R-2, which allows duplexes.
At the commissions instruction, planning consultant
Bill Brisson drafted an ordinance the change the
FLU designation on these properties to medium density
residential. The commission is expected to discuss
the ordinance this month.
At the time of the discussion, a resident of the
Sportsmans Harbour subdivision, which is west
of Gulf Drive between the elementary school and
St. Bernard Catholic Church, asked the commission
to consider including it in the proposed change.
However, in a memo to the commission Brisson said
that he did not recommend the change for that area
and noted, "I believe that these lands should
be rezoned from R-2 to R-1, thereby bringing the
zoning designation into consistency with the current
land use designation.
"Only seven of the19 lots on which duplex structures
are located contain the minimum 8,712 square footage.
Changing the land use designation to medium density
residential would permit another five lots, now

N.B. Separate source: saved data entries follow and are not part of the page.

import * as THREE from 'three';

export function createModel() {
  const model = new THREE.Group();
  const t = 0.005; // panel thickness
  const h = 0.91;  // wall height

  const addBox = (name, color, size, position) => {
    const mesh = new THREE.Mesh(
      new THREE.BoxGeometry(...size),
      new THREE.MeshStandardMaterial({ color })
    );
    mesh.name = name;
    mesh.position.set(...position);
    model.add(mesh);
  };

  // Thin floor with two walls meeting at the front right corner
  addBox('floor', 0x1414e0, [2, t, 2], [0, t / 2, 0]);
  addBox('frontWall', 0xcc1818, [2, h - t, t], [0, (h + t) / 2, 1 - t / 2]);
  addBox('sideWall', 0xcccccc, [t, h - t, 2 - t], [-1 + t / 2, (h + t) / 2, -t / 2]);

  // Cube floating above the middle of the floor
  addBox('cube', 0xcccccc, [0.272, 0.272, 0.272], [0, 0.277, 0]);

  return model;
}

occupied by single-family uses to convert to duplex
uses, thereby increasing density in the area."
Brisson said the density increase could be up to
Land use attorney Scott Rudacille, however, has
asked the commission to set a work session to discuss
alternatives to Brissons recommendation on
Sportsmans Harbour. He said if the commission
agrees to rezone the area from R-2 to R-1, it should
grandfather the seven lots that currently contain
"The purpose of our request is to protect the
property rights and reasonable expectations of property
owners who may have purchased duplexes in this area
based on the existing R-2 zoning and the construction
of new duplexes in the area, which were permitted
by the city," Rudacille explained.
He said grandfathering the seven lots would protect
the property owners without increasing density.